### Extracted entries
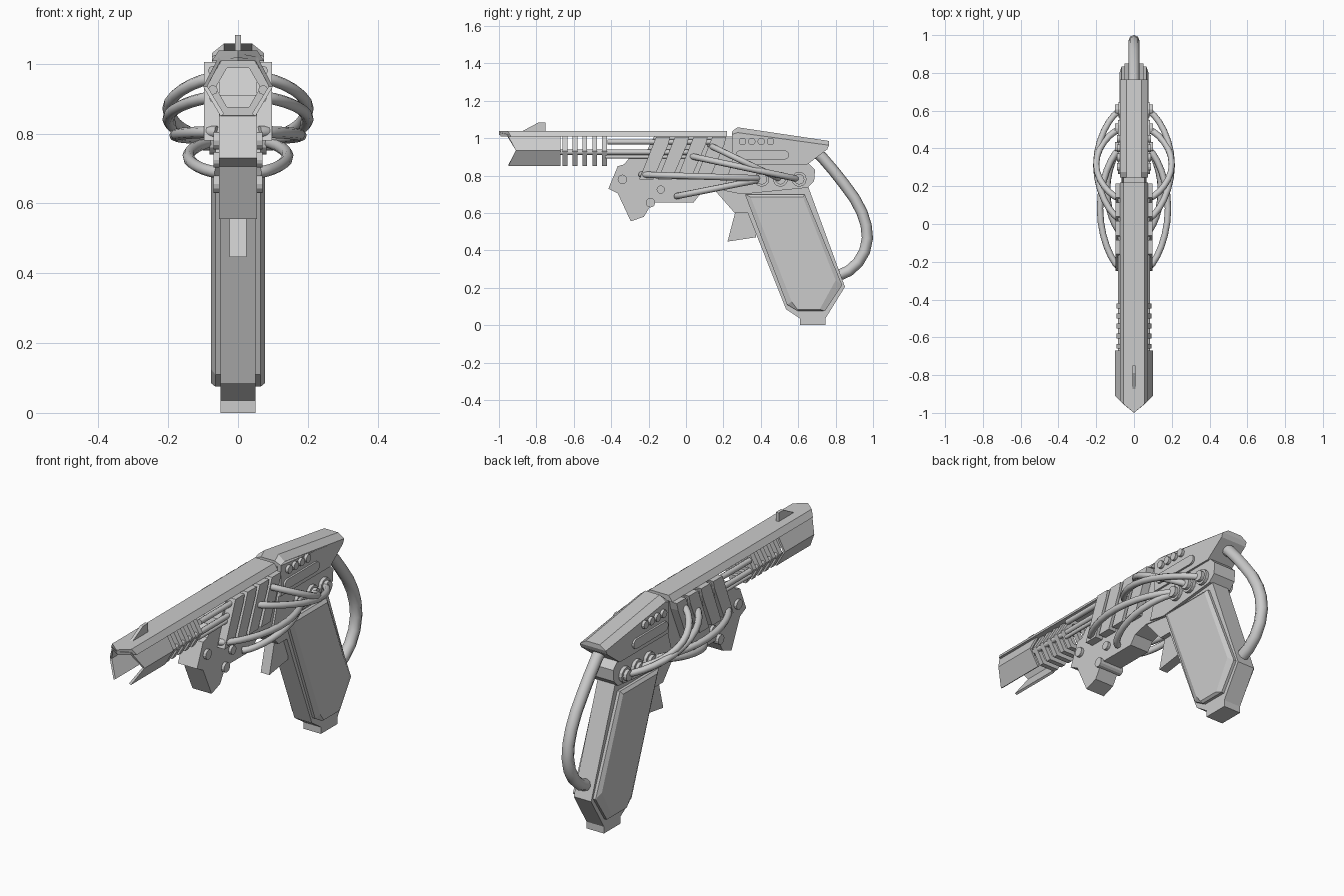
import bpy, bmesh, math
from mathutils import Vector

if "Cube" in bpy.data.objects:
    bpy.data.objects.remove(bpy.data.objects["Cube"])


def mesh_object(name, bm):
    bmesh.ops.recalc_face_normals(bm, faces=bm.faces)
    me = bpy.data.meshes.new(name)
    bm.to_mesh(me)
    bm.free()
    ob = bpy.data.objects.new(name, me)
    bpy.context.collection.objects.link(ob)
    return ob


def loft(name, rings, closed=False):
    """Skin matching rings of points; cap the ends unless the loop is closed."""
    bm = bmesh.new()
    vs = [[bm.verts.new(p) for p in r] for r in rings]
    n = len(rings[0])
    pairs = list(zip(vs, vs[1:])) + ([(vs[-1], vs[0])] if closed else [])
    for a, b in pairs:
        for i in range(n):
            j = (i + 1) % n
            bm.faces.new((a[i], a[j], b[j], b[i]))
    if not closed:
        bm.faces.new(vs[0])
        bm.faces.new(vs[-1])
    return mesh_object(name, bm)


def plate(name, pts, x0, x1):
    """Side profile of (y, z) points extruded from x0 to x1."""
    return loft(name, [[(x, y, z) for y, z in pts] for x in (x0, x1)])


def slab(name, pts, half):
    return plate(name, pts, -half, half)


def circle(y, z, r, n):
    return [(y + r * math.cos(2 * math.pi * i / n), z + r * math.sin(2 * math.pi * i / n))
            for i in range(n)]


def hose(name, pts, radius):
    cu = bpy.data.curves.new(name, 'CURVE')
    cu.dimensions = '3D'
    cu.bevel_depth = radius
    cu.bevel_resolution = 2
    cu.use_fill_caps = True
    sp = cu.splines.new('POLY')
    sp.points.add(len(pts) - 1)
    for p, co in zip(sp.points, pts):
        p.co = (*co, 1)
    ob = bpy.data.objects.new(name, cu)
    bpy.context.collection.objects.link(ob)
    bpy.ops.object.select_all(action='DESELECT')
    ob.select_set(True)
    bpy.context.view_layer.objects.active = ob
    bpy.ops.object.convert(target='MESH')


# Muzzle shroud: open-bottomed hexagonal shell with a swept-back front
bm = bmesh.new()
edge = [(-.05, -.95, .85), (-.1, -.91, .935), (-.055, -.955, 1.02), (0, -1, 1.03),
        (.055, -.955, 1.02), (.1, -.91, .935), (.05, -.95, .85)]
front = [bm.verts.new(p) for p in edge]
back = [bm.verts.new((p[0], -.67, p[2])) for p in edge]
for i in range(6):
    bm.faces.new((front[i], front[i + 1], back[i + 1], back[i]))
muzzle = mesh_object("muzzle_shroud", bm)
mod = muzzle.modifiers.new("thickness", 'SOLIDIFY')
mod.thickness = .012
mod.offset = -1

# Top rail with a pointed tip, and the front sight
rail_low = [(-.075, .22), (-.075, -.935), (0, -.99), (.075, -.935), (.075, .22)]
rail_top = [(-.055, .22), (-.055, -.953), (0, -1), (.055, -.953), (.055, .22)]
loft("top_rail", [[(x, y, 1.008) for x, y in rail_low], [(x, y, 1.038) for x, y in rail_top]])
slab("front_sight", [(-.88, 1.035), (-.79, 1.083), (-.75, 1.083), (-.75, 1.035)], .008)

# Hexagonal barrel rings
for k in range(5):
    y = -.647 + k * .053
    rings = []
    for r, yy in ((.092, y - .013), (.092, y + .013), (.064, y + .013), (.064, y - .013)):
        rings.append([(r * math.cos(i * math.pi / 3), yy, .932 + r * math.sin(i * math.pi / 3))
                      for i in range(6)])
    loft(f"barrel_ring_{k + 1}", rings, closed=True)

# Core receiver with the stepped nose underneath
slab("receiver", [(-.33, .86), (-.29, .91), (-.22, .91), (-.17, 1.01), (.3, 1.01), (.3, .7),
                  (.155, .72), (.075, .7), (.04, .655), (-.18, .655), (-.225, .58),
                  (-.295, .555), (-.365, .705), (-.415, .73), (-.365, .85)], .055)
for i, (y, z, r) in enumerate([(-.34, .78, .025), (-.19, .655, .025), (-.135, .725, .022)]):
    slab(f"receiver_pin_{i + 1}", circle(y, z, r, 12), .07)

# Rear housing: straight sides and a narrowing top
slab("rear_housing", [(.245, 1.02), (.275, 1.03), (.765, .962), (.755, .94), (.65, .86),
                      (.245, .86)], .075)
cap = [(.075, .245, 1.02), (.075, .275, 1.03), (.075, .765, .962),
       (.04, .765, .985), (.04, .275, 1.058), (.04, .245, 1.035)]
lo, hi = cap[:3], cap[3:]
loft("housing_top", [
    [(-w, y, z) for w, y, z in lo] + [(w, y, z) for w, y, z in reversed(lo)],
    [(-w, y, z) for w, y, z in reversed(hi)] + [(w, y, z) for w, y, z in hi]])
slab("housing_base", [(.2, .72), (.245, .87), (.65, .87), (.69, .83), (.685, .77), (.65, .735),
                      (.3, .7)], .065)

# Grip frame with foot, raised side panels and trigger
slab("grip_frame", [(.155, .72), (.26, .6), (.33, .6), (.535, .085), (.61, .035), (.61, 0),
                    (.745, 0), (.745, .035), (.85, .205), (.65, .75), (.3, .75)], .05)
slab("trigger", [(.2, .7), (.262, .6), (.222, .447), (.375, .47), (.36, .65)], .025)

outer = [(.318, .7), (.635, .7), (.835, .215), (.74, .075), (.545, .09)]
inner = [(.345, .685), (.625, .685), (.8, .24), (.715, .085), (.595, .085), (.565, .125)]
outer = [(.315, .7), (.635, .7), (.835, .215), (.742, .075), (.6, .075), (.54, .11)]


def arc(y0, z0, y1, z1, bulge, s, n=14):
    """Hose path bowing out sideways between two points."""
    pts = []
    for i in range(n + 1):
        t = i / n
        t = (1 - math.cos(math.pi * t)) / 2
        x = .06 + (bulge - .06) * max(0, math.sin(math.pi * t)) ** .6
        pts.append((s * x, y0 + (y1 - y0) * t, z0 + (z1 - z0) * t))
    return pts


# Everything repeated on both sides
for s, side in ((-1, "left"), (1, "right")):
    loft(f"grip_panel_{side}", [[(s * .04, y, z) for y, z in outer],
                                [(s * .065, y, z) for y, z in outer],
                                [(s * .077, y, z) for y, z in inner]])
    # Slanted cooling slats
    for k in range(4):
        y = -.25 + k * .1
        plate(f"slat_{side}_{k + 1}", [(y, .78), (y + .075, .78), (y + .155, .965),
                                       (y + .165, 1.005), (y + .09, 1.005)], s * .05, s * .098)
    # Barrel rods
    for k, (z, y0, y1, r) in enumerate([(.925, -.67, .05, .014), (.98, -.42, .2, .014),
                                        (.9, -.43, 0, .01)]):
        hose(f"barrel_rod_{side}_{k + 1}", [(s * .072, y0, z), (s * .072, y1, z)], r)
    # Housing buttons and capsule strip
    for k in range(4):
        plate(f"button_{side}_{k + 1}", circle(.302 + k * .05, .982, .02, 12), s * .06, s * .09)
    capsule = []
    for cy, a0 in ((.525, -90), (.29, 90)):
        for i in range(7):
            a = math.radians(a0 + i * 30)
            capsule.append((cy + .025 * math.cos(a), .91 + .025 * math.sin(a)))
    plate(f"housing_strip_{side}", capsule, s * .06, s * .085)
    # Hose sockets: flanged rings
    for k, y in enumerate((.405, .505, .605)):
        plate(f"socket_base_{side}_{k + 1}", circle(y, .78, .04, 12), s * .055, s * .082)
        plate(f"socket_collar_{side}_{k + 1}", circle(y, .78, .028, 12), s * .08, s * .1)
    # Bowed side hoses
    for k, (y0, z0, y1, z1, b) in enumerate([(.02, .905, .605, .78, .2), (.13, .96, .505, .78, .2),
                                             (-.24, .805, .405, .785, .18),
                                             (-.05, .69, .405, .78, .142)]):
        hose(f"side_hose_{side}_{k + 1}", arc(y0, z0, y1, z1, b, s), .017)

# Rear hose looping from the housing to the grip
hose("rear_hose", [(0, .68, .94), (0, .73, .895), (0, .79, .825), (0, .845, .755), (0, .9, .68),
                   (0, .94, .605), (0, .963, .535), (0, .97, .465), (0, .955, .395),
                   (0, .92, .335), (0, .87, .29), (0, .78, .25)], .03)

### Required work
Copy each line of the records that contains the word "bmesh".

### Task response
import bpy, bmesh, math
    bmesh.ops.recalc_face_normals(bm, faces=bm.faces)
    bm = bmesh.new()
bm = bmesh.new()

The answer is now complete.